▶
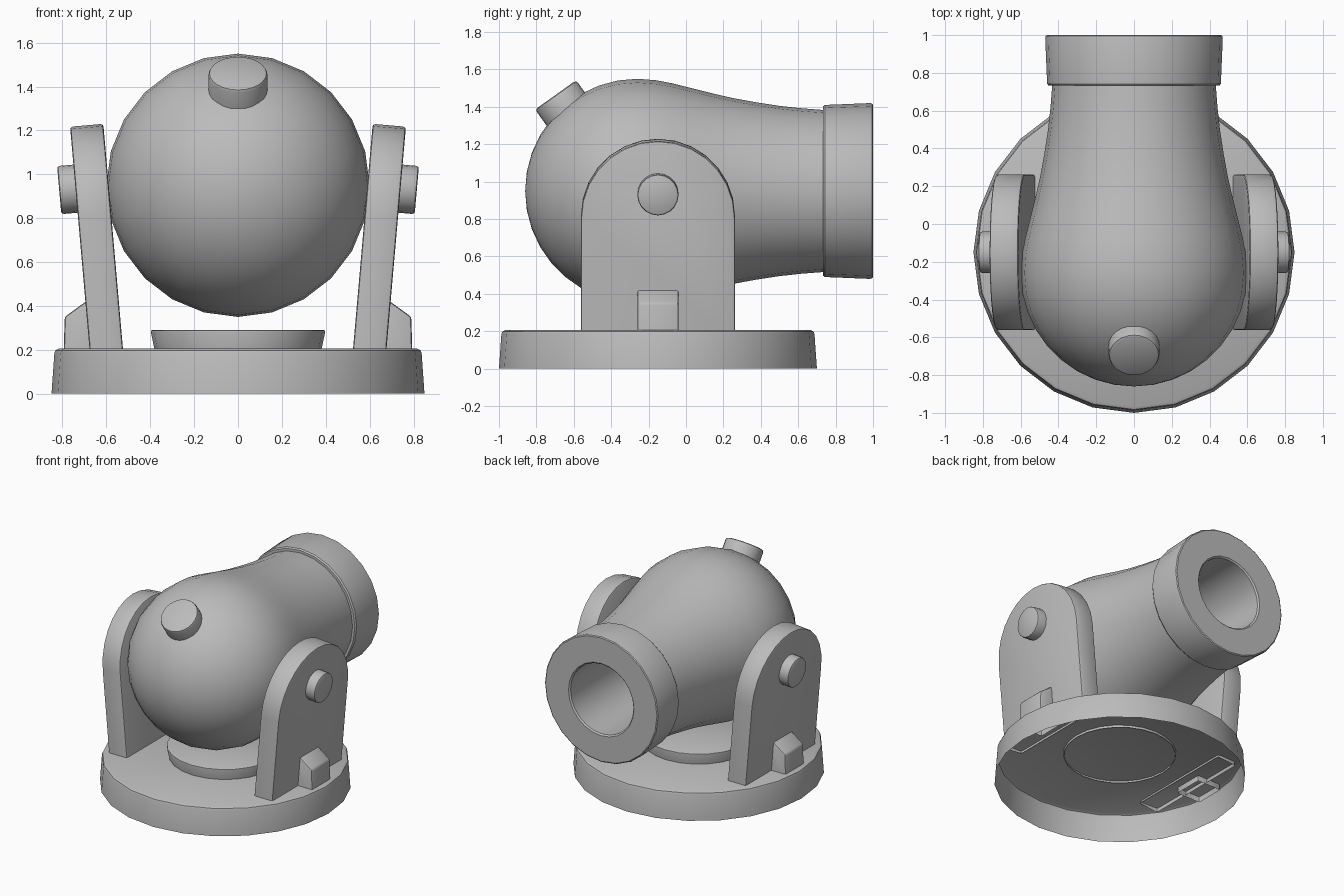
import bpy, bmesh, math
from mathutils import Vector, Matrix

if "Cube" in bpy.data.objects:
    bpy.data.objects.remove(bpy.data.objects["Cube"])

CY = -0.15                      # pivot position along y
TILT = math.radians(5)          # outward lean of the side supports

metal = bpy.data.materials.new("grey_metal")
metal.diffuse_color = (0.5, 0.5, 0.5, 1)
metal.use_nodes = True
metal.node_tree.nodes["Principled BSDF"].inputs["Base Color"].default_value = metal.diffuse_color


def finish(name, bm, matrix=Matrix(), angle=35):
    bm.transform(matrix)
    bmesh.ops.recalc_face_normals(bm, faces=bm.faces)
    me = bpy.data.meshes.new(name)
    bm.to_mesh(me)
    bm.free()
    ob = bpy.data.objects.new(name, me)
    bpy.context.collection.objects.link(ob)
    me.materials.append(metal)
    bpy.ops.object.select_all(action='DESELECT')
    ob.select_set(True)
    bpy.context.view_layer.objects.active = ob
    bpy.ops.object.shade_smooth_by_angle(angle=math.radians(angle))
    return ob


def lathe(name, profile, matrix=Matrix(), n=24, angle=35):
    """Spin (radius, height) points around z; radius 0 closes the end."""
    bm = bmesh.new()
    rings = []
    for r, h in profile:
        if r == 0:
            rings.append([bm.verts.new((0, 0, h))] * n)
        else:
            rings.append([bm.verts.new((r * math.cos(2 * math.pi * i / n),
                                        r * math.sin(2 * math.pi * i / n), h))
                          for i in range(n)])
    for a, b in zip(rings, rings[1:]):
        for i in range(n):
            j = (i + 1) % n
            quad = list(dict.fromkeys((a[i], a[j], b[j], b[i])))
            bm.faces.new(quad)
    return finish(name, bm, matrix, angle)


def extrude_outline(bm, points, vec):
    face = bm.faces.new([bm.verts.new(p) for p in points])
    res = bmesh.ops.extrude_face_region(bm, geom=[face])
    new = [v for v in res["geom"] if isinstance(v, bmesh.types.BMVert)]
    bmesh.ops.translate(bm, verts=new, vec=vec)
    bmesh.ops.recalc_face_normals(bm, faces=bm.faces)


def bevel_and_open(bm, floor, width):
    """Round the sharp edges above the floor and remove the hidden bottom."""
    edges = [e for e in bm.edges if max(v.co.z for v in e.verts) > floor + 0.01
             and e.calc_face_angle(0) > 0.4]
    bmesh.ops.bevel(bm, geom=edges, offset=width, segments=2, profile=0.5,
                    affect='EDGES')
    bottom = [f for f in bm.faces if f.normal.z < -0.9 and f.calc_center_median().z < floor + 0.01]
    bmesh.ops.delete(bm, geom=bottom, context='FACES')


# Base shell, open underneath, and the small plinth on it
base_at = Matrix.Translation((0, CY, 0))
lathe("base", [(0.85, 0), (0.837, 0.185), (0.832, 0.198), (0.817, 0.206), (0, 0.206)], base_at)
lathe("plinth", [(0.378, 0.19), (0.397, 0.28), (0.396, 0.287), (0.388, 0.291), (0, 0.291)], base_at)

# Barrel: round breech flowing into a tapering tube, axis along y
along_y = Matrix.Translation((0, 0, 0.95)) @ Matrix.Rotation(-math.pi / 2, 4, 'X')
breech = [(0, -0.86)]
for k in range(1, 10):
    a = math.radians(10 * k)
    breech.append((0.6 * math.sin(a), -0.26 - 0.6 * math.cos(a)))
tube = [(0.592, -0.16), (0.575, -0.07), (0.55, 0.03), (0.522, 0.14), (0.497, 0.25),
        (0.475, 0.37), (0.455, 0.5), (0.442, 0.62), (0.432, 0.75)]
lathe("barrel", breech + tube, along_y)

# Muzzle ring with the bore
lathe("muzzle", [(0.42, 0.732), (0.452, 0.732), (0.46, 0.742), (0.47, 0.985), (0.467, 0.995),
                 (0.46, 1.0), (0.27, 1.0), (0.26, 0.99), (0.26, 0.1), (0, 0.1)], along_y)

# Fuse cap on the breech
axis = Vector((0, -0.58, 0.815))
fuse_at = Matrix.Translation((0, -0.697, 1.464)) @ axis.to_track_quat('Z', 'Y').to_matrix().to_4x4()
lathe("fuse_cap", [(0.135, -0.18), (0.135, -0.017), (0.13, -0.005), (0.118, 0), (0, 0)], fuse_at)

for side, word in ((1, "right"), (-1, "left")):
    mirror = Matrix.Diagonal((side, 1, 1, 1))

    # Arched support, leaning outwards
    bm = bmesh.new()
    pts = [(0, -0.412, 0), (0, 0.412, 0)]
    pts += [(0, 0.412 * math.cos(math.pi * i / 14), 0.632 + 0.412 * math.sin(math.pi * i / 14))
            for i in range(15)]
    extrude_outline(bm, pts, (0.152, 0, 0))
    rim = [e for e in bm.edges if e.calc_face_angle(0) > 1.2
           and max(v.co.z for v in e.verts) > 0.05]
    bmesh.ops.bevel(bm, geom=rim, offset=0.013, segments=2, profile=0.5, affect='EDGES')
    bottom = [f for f in bm.faces if f.normal.z < -0.9]
    bmesh.ops.delete(bm, geom=bottom, context='FACES')
    lean = Matrix.Translation((0.523, CY, 0.19)) @ Matrix.Rotation(TILT, 4, 'Y')
    finish(word + "_support", bm, mirror @ lean)

    # Pivot pin
    turn = Matrix.Rotation(math.pi / 2 + TILT, 4, 'Y')
    pin_at = mirror @ Matrix.Translation((0.815, CY, 0.928)) @ turn
    lathe(word + "_pivot_pin", [(0.11, -0.12), (0.11, -0.012), (0.107, -0.004), (0.1, 0), (0, 0)],
          pin_at, n=20)

    # Wedge block bracing the foot of the support
    bm = bmesh.new()
    wedge = [(0.6, 0.165), (0.795, 0.165), (0.79, 0.35), (0.68, 0.43), (0.6, 0.43)]
    extrude_outline(bm, [(x, CY - 0.11, z) for x, z in wedge], (0, 0.22, 0))
    bevel_and_open(bm, 0.165, 0.012)
    finish(word + "_brace", bm, mirror)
◀
▶ **Exercise**: Reproduce all the entries above exactly. Include no images.

▶ **Answer**:
import bpy, bmesh, math
from mathutils import Vector, Matrix

if "Cube" in bpy.data.objects:
    bpy.data.objects.remove(bpy.data.objects["Cube"])

CY = -0.15                      # pivot position along y
TILT = math.radians(5)          # outward lean of the side supports

metal = bpy.data.materials.new("grey_metal")
metal.diffuse_color = (0.5, 0.5, 0.5, 1)
metal.use_nodes = True
metal.node_tree.nodes["Principled BSDF"].inputs["Base Color"].default_value = metal.diffuse_color


def finish(name, bm, matrix=Matrix(), angle=35):
    bm.transform(matrix)
    bmesh.ops.recalc_face_normals(bm, faces=bm.faces)
    me = bpy.data.meshes.new(name)
    bm.to_mesh(me)
    bm.free()
    ob = bpy.data.objects.new(name, me)
    bpy.context.collection.objects.link(ob)
    me.materials.append(metal)
    bpy.ops.object.select_all(action='DESELECT')
    ob.select_set(True)
    bpy.context.view_layer.objects.active = ob
    bpy.ops.object.shade_smooth_by_angle(angle=math.radians(angle))
    return ob


def lathe(name, profile, matrix=Matrix(), n=24, angle=35):
    """Spin (radius, height) points around z; radius 0 closes the end."""
    bm = bmesh.new()
    rings = []
    for r, h in profile:
        if r == 0:
            rings.append([bm.verts.new((0, 0, h))] * n)
        else:
            rings.append([bm.verts.new((r * math.cos(2 * math.pi * i / n),
                                        r * math.sin(2 * math.pi * i / n), h))
                          for i in range(n)])
    for a, b in zip(rings, rings[1:]):
        for i in range(n):
            j = (i + 1) % n
            quad = list(dict.fromkeys((a[i], a[j], b[j], b[i])))
            bm.faces.new(quad)
    return finish(name, bm, matrix, angle)


def extrude_outline(bm, points, vec):
    face = bm.faces.new([bm.verts.new(p) for p in points])
    res = bmesh.ops.extrude_face_region(bm, geom=[face])
    new = [v for v in res["geom"] if isinstance(v, bmesh.types.BMVert)]
    bmesh.ops.translate(bm, verts=new, vec=vec)
    bmesh.ops.recalc_face_normals(bm, faces=bm.faces)


def bevel_and_open(bm, floor, width):
    """Round the sharp edges above the floor and remove the hidden bottom."""
    edges = [e for e in bm.edges if max(v.co.z for v in e.verts) > floor + 0.01
             and e.calc_face_angle(0) > 0.4]
    bmesh.ops.bevel(bm, geom=edges, offset=width, segments=2, profile=0.5,
                    affect='EDGES')
    bottom = [f for f in bm.faces if f.normal.z < -0.9 and f.calc_center_median().z < floor + 0.01]
    bmesh.ops.delete(bm, geom=bottom, context='FACES')


# Base shell, open underneath, and the small plinth on it
base_at = Matrix.Translation((0, CY, 0))
lathe("base", [(0.85, 0), (0.837, 0.185), (0.832, 0.198), (0.817, 0.206), (0, 0.206)], base_at)
lathe("plinth", [(0.378, 0.19), (0.397, 0.28), (0.396, 0.287), (0.388, 0.291), (0, 0.291)], base_at)

# Barrel: round breech flowing into a tapering tube, axis along y
along_y = Matrix.Translation((0, 0, 0.95)) @ Matrix.Rotation(-math.pi / 2, 4, 'X')
breech = [(0, -0.86)]
for k in range(1, 10):
    a = math.radians(10 * k)
    breech.append((0.6 * math.sin(a), -0.26 - 0.6 * math.cos(a)))
tube = [(0.592, -0.16), (0.575, -0.07), (0.55, 0.03), (0.522, 0.14), (0.497, 0.25),
        (0.475, 0.37), (0.455, 0.5), (0.442, 0.62), (0.432, 0.75)]
lathe("barrel", breech + tube, along_y)

# Muzzle ring with the bore
lathe("muzzle", [(0.42, 0.732), (0.452, 0.732), (0.46, 0.742), (0.47, 0.985), (0.467, 0.995),
                 (0.46, 1.0), (0.27, 1.0), (0.26, 0.99), (0.26, 0.1), (0, 0.1)], along_y)

# Fuse cap on the breech
axis = Vector((0, -0.58, 0.815))
fuse_at = Matrix.Translation((0, -0.697, 1.464)) @ axis.to_track_quat('Z', 'Y').to_matrix().to_4x4()
lathe("fuse_cap", [(0.135, -0.18), (0.135, -0.017), (0.13, -0.005), (0.118, 0), (0, 0)], fuse_at)

for side, word in ((1, "right"), (-1, "left")):
    mirror = Matrix.Diagonal((side, 1, 1, 1))

    # Arched support, leaning outwards
    bm = bmesh.new()
    pts = [(0, -0.412, 0), (0, 0.412, 0)]
    pts += [(0, 0.412 * math.cos(math.pi * i / 14), 0.632 + 0.412 * math.sin(math.pi * i / 14))
            for i in range(15)]
    extrude_outline(bm, pts, (0.152, 0, 0))
    rim = [e for e in bm.edges if e.calc_face_angle(0) > 1.2
           and max(v.co.z for v in e.verts) > 0.05]
    bmesh.ops.bevel(bm, geom=rim, offset=0.013, segments=2, profile=0.5, affect='EDGES')
    bottom = [f for f in bm.faces if f.normal.z < -0.9]
    bmesh.ops.delete(bm, geom=bottom, context='FACES')
    lean = Matrix.Translation((0.523, CY, 0.19)) @ Matrix.Rotation(TILT, 4, 'Y')
    finish(word + "_support", bm, mirror @ lean)

    # Pivot pin
    turn = Matrix.Rotation(math.pi / 2 + TILT, 4, 'Y')
    pin_at = mirror @ Matrix.Translation((0.815, CY, 0.928)) @ turn
    lathe(word + "_pivot_pin", [(0.11, -0.12), (0.11, -0.012), (0.107, -0.004), (0.1, 0), (0, 0)],
          pin_at, n=20)

    # Wedge block bracing the foot of the support
    bm = bmesh.new()
    wedge = [(0.6, 0.165), (0.795, 0.165), (0.79, 0.35), (0.68, 0.43), (0.6, 0.43)]
    extrude_outline(bm, [(x, CY - 0.11, z) for x, z in wedge], (0, 0.22, 0))
    bevel_and_open(bm, 0.165, 0.012)
    finish(word + "_brace", bm, mirror)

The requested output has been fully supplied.